(Items from a dataset)
☆ ☆ ☆ ☆ ☆ ☆ ☆
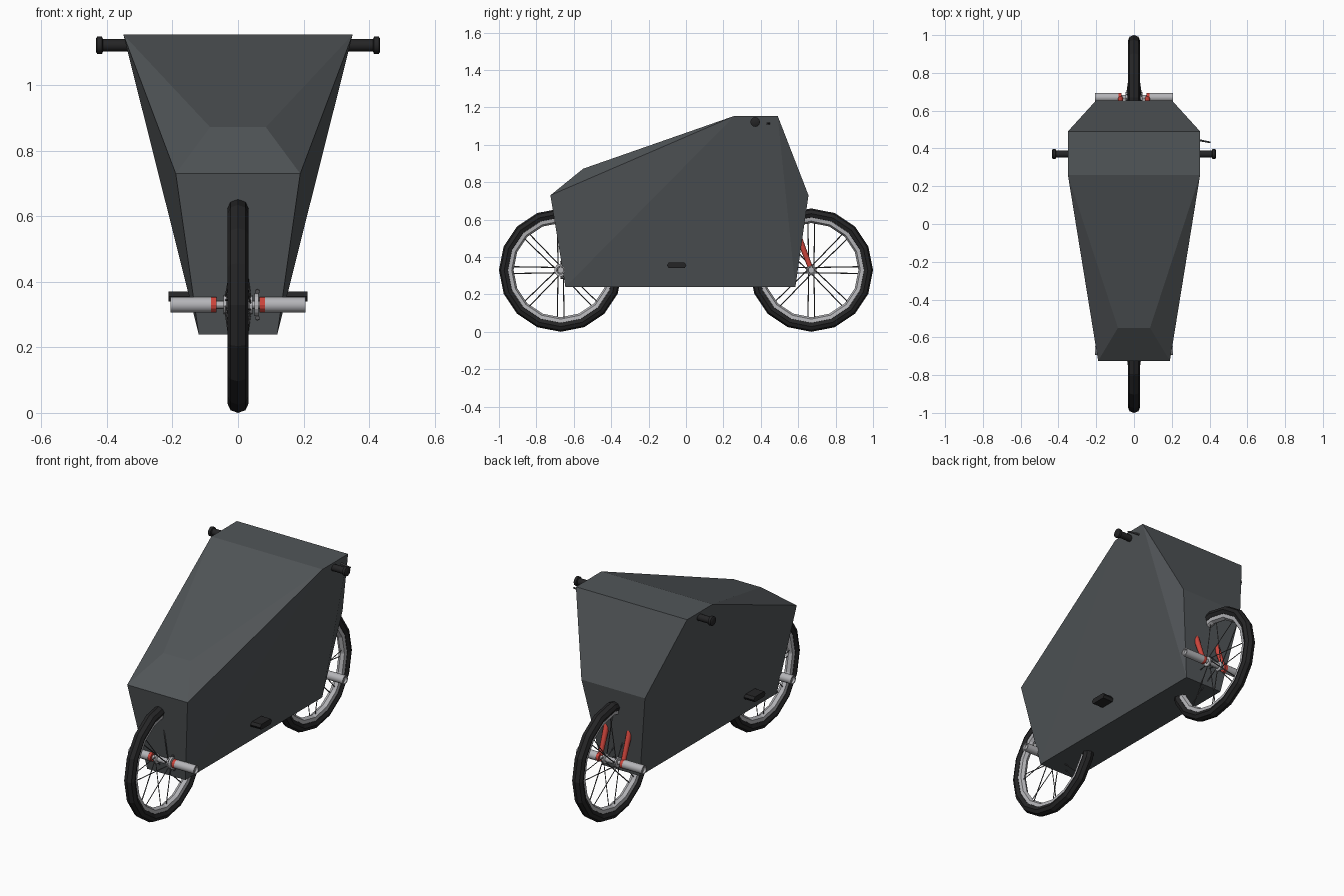
import bpy, bmesh, math
from mathutils import Vector

if "Cube" in bpy.data.objects:
    bpy.data.objects.remove(bpy.data.objects["Cube"])


def material(name, rgb):
    m = bpy.data.materials.new(name)
    m.diffuse_color = (*rgb, 1)
    m.use_nodes = True
    m.node_tree.nodes["Principled BSDF"].inputs["Base Color"].default_value = m.diffuse_color
    return m


SHELL = material("slate grey", (0.083, 0.092, 0.098))
BLACK = material("rubber black", (0.018, 0.018, 0.019))
SILVER = material("silver", (0.46, 0.46, 0.48))
DARK = material("dark steel", (0.09, 0.09, 0.095))
RED = material("frame red", (0.62, 0.06, 0.045))


def finish(name, bm, mat, smooth=False):
    bmesh.ops.recalc_face_normals(bm, faces=bm.faces)
    me = bpy.data.meshes.new(name)
    bm.to_mesh(me)
    bm.free()
    me.materials.append(mat)
    ob = bpy.data.objects.new(name, me)
    bpy.context.collection.objects.link(ob)
    if smooth:
        bpy.ops.object.select_all(action='DESELECT')
        ob.select_set(True)
        bpy.context.view_layer.objects.active = ob
        bpy.ops.object.shade_smooth_by_angle(angle=math.radians(40))
    return ob


def add_tube(bm, p, q, r, r2=None, n=8):
    p, q = Vector(p), Vector(q)
    d = q - p
    mat = d.to_track_quat('Z', 'Y').to_matrix().to_4x4()
    mat.translation = (p + q) / 2
    bmesh.ops.create_cone(bm, cap_ends=True, segments=n, radius1=r,
                          radius2=r if r2 is None else r2, depth=d.length, matrix=mat)


def tubes(name, parts, mat, n=8):
    bm = bmesh.new()
    for t in parts:
        add_tube(bm, t[0], t[1], t[2], t[3] if len(t) > 3 else None, n)
    return finish(name, bm, mat, n >= 10)


def lathe(name, centre, profile, mat, n=16, smooth=False):
    """Turn a closed (x, radius) profile around the x axis."""
    bm = bmesh.new()
    rings = []
    for i in range(n):
        a = 2 * math.pi * i / n
        rings.append([bm.verts.new(Vector(centre) + Vector((x, r * math.sin(a), -r * math.cos(a))))
                      for x, r in profile])
    k = len(profile)
    for i in range(n):
        a, b = rings[i], rings[(i + 1) % n]
        for j in range(k):
            bm.faces.new((a[j], a[(j + 1) % k], b[(j + 1) % k], b[j]))
    bmesh.ops.remove_doubles(bm, verts=bm.verts, dist=1e-5)
    return finish(name, bm, mat, smooth)


# faceted shell: convex body from (y, z, half width) stations
stations = [(-0.645, 0.24, 0.12), (-0.725, 0.73, 0.19), (-0.55, 0.872, 0.085),
            (0.26, 1.155, 0.35), (0.49, 1.155, 0.35), (0.655, 0.73, 0.2), (0.585, 0.24, 0.12)]
bm = bmesh.new()
for y, z, w in stations:
    for s in (-1, 1):
        bm.verts.new((s * w, y, z))
bmesh.ops.convex_hull(bm, input=bm.verts)
finish("body_shell", bm, SHELL)

AXLE = 0.33
for label, wy in (("rear", -0.67), ("front", 0.67)):
    c = (0, wy, AXLE)
    # tyre and rim
    tyre = [(0.032 * math.sin(math.pi * i / 4), 0.302 + 0.028 * math.cos(math.pi * i / 4)) for i in range(8)]
    lathe(label + "_tyre", c, tyre, BLACK)
    lathe(label + "_rim", c, [(-0.022, 0.289), (0.022, 0.289), (0.018, 0.262), (0, 0.252), (-0.018, 0.262)], SILVER)
    # hub with flanges
    lathe(label + "_hub", c, [(-0.065, 0), (-0.065, 0.012), (-0.045, 0.012), (-0.045, 0.028), (-0.035, 0.028),
                              (-0.03, 0.016), (0.03, 0.016), (0.035, 0.028), (0.045, 0.028), (0.045, 0.012),
                              (0.065, 0.012), (0.065, 0)], SILVER, 12)
    # paired spokes
    spokes = []
    for i in range(8):
        for s in (-1, 1):
            a = math.radians(270 + 45 * i)
            h, e = a + s * 0.6, a + s * 0.07
            spokes.append(((s * 0.038, wy + 0.025 * math.cos(h), AXLE + 0.025 * math.sin(h)),
                           (s * 0.004, wy + 0.262 * math.cos(e), AXLE + 0.262 * math.sin(e)), 0.003))
    tubes(label + "_spokes", spokes, DARK, 4)
    for side, s in (("left", -1), ("right", 1)):
        # pegs and red axle ends
        peg = [(s * 0.083, 0), (s * 0.083, 0.024), (s * 0.206, 0.024), (s * 0.206, 0.018), (s * 0.195, 0.016),
               (s * 0.195, 0)]
        lathe(f"{label}_{side}_peg", c, peg, SILVER, 14, True)
        lathe(f"{label}_{side}_dropout", c, [(s * 0.066, 0), (s * 0.066, 0.024), (s * 0.083, 0.024), (s * 0.083, 0)],
              RED, 12)

# fork, head and frame tubes
BB = (0, -0.205, 0.355)
fork = [((s * 0.072, 0.67, AXLE), (s * 0.072, 0.53, 0.70), 0.013, 0.02) for s in (-1, 1)]
fork += [((-0.08, 0.53, 0.70), (0.08, 0.53, 0.70), 0.02), ((0, 0.53, 0.70), (0, 0.43, 0.96), 0.022)]
tubes("fork", fork, RED, 10)
frame = [((0, 0.515, 0.73), BB, 0.024), ((0, 0.46, 0.87), (0, -0.29, 0.66), 0.02), (BB, (0, -0.30, 0.69), 0.02)]
for s in (-1, 1):
    frame += [((s * 0.072, -0.67, AXLE), (s * 0.04, BB[1], BB[2]), 0.012),
              ((s * 0.072, -0.66, AXLE), (s * 0.03, -0.29, 0.66), 0.011)]
tubes("frame", frame, RED, 10)

# cranks, pedals
cranks = [((-0.1, BB[1], BB[2]), (0.1, BB[1], BB[2]), 0.014)]
for side, s in (("left", -1), ("right", 1)):
    py = BB[1] + s * 0.155
    cranks.append(((s * 0.1, BB[1], BB[2]), (s * 0.1, py, BB[2]), 0.012))
    bm = bmesh.new()
    outline = [(-0.052, 0), (-0.042, 0.015), (0.042, 0.015), (0.052, 0), (0.042, -0.015), (-0.042, -0.015)]
    for x in (0.11, 0.212):
        for y, z in outline:
            bm.verts.new((s * x, py + y, BB[2] + z))
    bmesh.ops.convex_hull(bm, input=bm.verts)
    finish(side + "_pedal", bm, BLACK)
    # grips with end flange
    lathe(side + "_grip", (0, 0.37, 1.122),
          [(s * 0.31, 0), (s * 0.31, 0.019), (s * 0.412, 0.019), (s * 0.415, 0.026), (s * 0.43, 0.026),
           (s * 0.434, 0.02), (s * 0.434, 0)], BLACK, 12, True)
tubes("cranks", cranks, DARK)

# chain drive
for name, y, r in (("sprocket", -0.67, 0.034), ("chainring", BB[1], 0.08)):
    lathe(name, (0.057, y, BB[2] if r > 0.05 else AXLE), [(-0.006, 0), (-0.006, r), (0.006, r), (0.006, 0)], SILVER)
tubes("chain", [((0.059, -0.672, AXLE + s * 0.04), (0.059, BB[1], BB[2] + s * 0.083), 0.007) for s in (-1, 1)], DARK, 6)

# handlebar and brake lever
tubes("handlebar", [((-0.31, 0.37, 1.122), (0.31, 0.37, 1.122), 0.014), ((0, 0.43, 0.96), (0, 0.37, 1.122), 0.018)],
      DARK, 10)
tubes("brake_lever", [((0.26, 0.385, 1.115), (0.31, 0.445, 1.115), 0.007), ((0.31, 0.45, 1.115), (0.405, 0.432, 1.113), 0.007, 0.005)],
      DARK, 6)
☆ ☆ ☆ ☆ ☆ ☆ ☆
WORK TO BE COMPLETED: With the line that has "bm.faces.new((a[j], a[(j +" as the first and the line that has "for label, wy" as the last, repeat exactly that run of lines above and no more.

RESULT BELOW:
            bm.faces.new((a[j], a[(j + 1) % k], b[(j + 1) % k], b[j]))
    bmesh.ops.remove_doubles(bm, verts=bm.verts, dist=1e-5)
    return finish(name, bm, mat, smooth)


# faceted shell: convex body from (y, z, half width) stations
stations = [(-0.645, 0.24, 0.12), (-0.725, 0.73, 0.19), (-0.55, 0.872, 0.085),
            (0.26, 1.155, 0.35), (0.49, 1.155, 0.35), (0.655, 0.73, 0.2), (0.585, 0.24, 0.12)]
bm = bmesh.new()
for y, z, w in stations:
    for s in (-1, 1):
        bm.verts.new((s * w, y, z))
bmesh.ops.convex_hull(bm, input=bm.verts)
finish("body_shell", bm, SHELL)

AXLE = 0.33
for label, wy in (("rear", -0.67), ("front", 0.67)):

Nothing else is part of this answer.